- Assigned task:
Work out how many lines of the records hold the string "prism", and reply with that number alone.

- Material for this exercise:

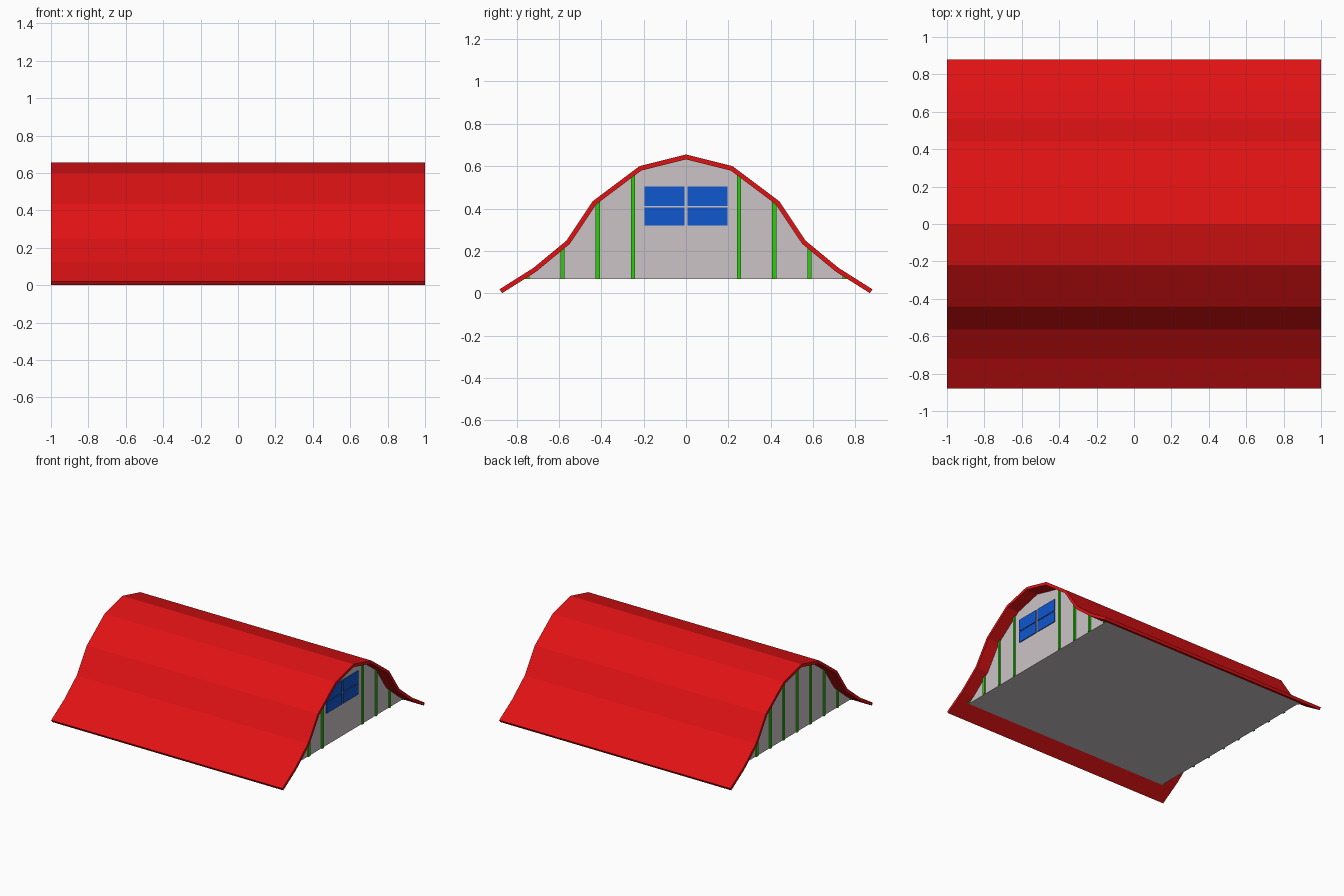
import bpy
from mathutils import Vector

if "Cube" in bpy.data.objects:
    bpy.data.objects.remove(bpy.data.objects["Cube"])

HALF_LEN, WALL_X, FLOOR_Z, THICK = 1.0, 0.9, 0.068, 0.022


def material(name, rgb):
    m = bpy.data.materials.new(name)
    m.diffuse_color = (*rgb, 1)
    m.use_nodes = True
    m.node_tree.nodes["Principled BSDF"].inputs["Base Color"].default_value = m.diffuse_color
    return m


RED = material("roof red", (0.74, 0.006, 0.007))
GREEN = material("batten green", (0.03, 0.6, 0.006))
BLUE = material("window blue", (0.005, 0.095, 0.62))
PALE = material("wall pale", (0.6, 0.55, 0.57))


def prism(name, outline, x0, x1, mat):
    """Extrude a counter-clockwise (y, z) outline along x."""
    n = len(outline)
    verts = [(x, y, z) for x in (x0, x1) for y, z in outline]
    faces = [tuple(reversed(range(n))), tuple(range(n, 2 * n))]
    faces += [(i, (i + 1) % n, n + (i + 1) % n, n + i) for i in range(n)]
    mesh = bpy.data.meshes.new(name)
    mesh.from_pydata(verts, [], faces)
    mesh.materials.append(mat)
    obj = bpy.data.objects.new(name, mesh)
    bpy.context.collection.objects.link(obj)
    return obj


# Roof cross-section, ridge to eave, and its mirrored full outline
half = [(0, 0.655), (0.22, 0.6), (0.44, 0.435), (0.565, 0.248), (0.72, 0.12), (0.88, 0.019)]
outer = [Vector(p) for p in half[::-1]] + [Vector((-y, z)) for y, z in half[1:]]


def offset(points, d):
    """Mitred inward offset of an open line."""
    normals = []
    for a, b in zip(points, points[1:]):
        t = (b - a).normalized()
        normals.append(Vector((-t.y, t.x)))
    result = []
    for i, p in enumerate(points):
        n0, n1 = normals[max(i - 1, 0)], normals[min(i, len(normals) - 1)]
        m = (n0 + n1).normalized()
        result.append(p + m * d / m.dot(n0))
    return result


inner = offset(outer, THICK)
prism("roof", outer + inner[::-1], -HALF_LEN, HALF_LEN, RED)


def ceiling(y):
    """Height of the roof underside at y."""
    for a, b in zip(inner, inner[1:]):
        if b.x <= y <= a.x:
            return b.y + (a.y - b.y) * (y - b.x) / (a.x - b.x)
    return 0


# House body with gable walls and floor, clipped at floor level
a, b = inner[0], inner[1]
edge_y = a.x + (b.x - a.x) * (FLOOR_Z - a.y) / (b.y - a.y)
body = [(edge_y, FLOOR_Z)] + [tuple(p) for p in inner[1:-1]] + [(-edge_y, FLOOR_Z)]
prism("house_body", body, -WALL_X, WALL_X, PALE)

# Vertical battens; the window replaces the middle pair at the right end
for side, end in ((1, "right"), (-1, "left")):
    for k in range(-5, 5):
        y = (k + 0.5) / 6
        if side == 1 and abs(y) < 0.2:
            continue
        y0, y1 = y - 0.01, y + 0.01
        outline = [(y0, FLOOR_Z), (y1, FLOOR_Z),
                   (y1, max(ceiling(y1), FLOOR_Z)), (y0, max(ceiling(y0), FLOOR_Z))]
        x0, x1 = sorted((side * (WALL_X - 0.005), side * (WALL_X + 0.01)))
        prism(f"{end}_batten", outline, x0, x1, GREEN)

# Four window panes
for y0, y1 in ((-0.197, -0.007), (0.007, 0.197)):
    for z0, z1 in ((0.32, 0.404), (0.411, 0.505)):
        prism("window_pane", [(y0, z0), (y1, z0), (y1, z1), (y0, z1)],
              WALL_X - 0.005, WALL_X + 0.006, BLUE)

- Your solution:
5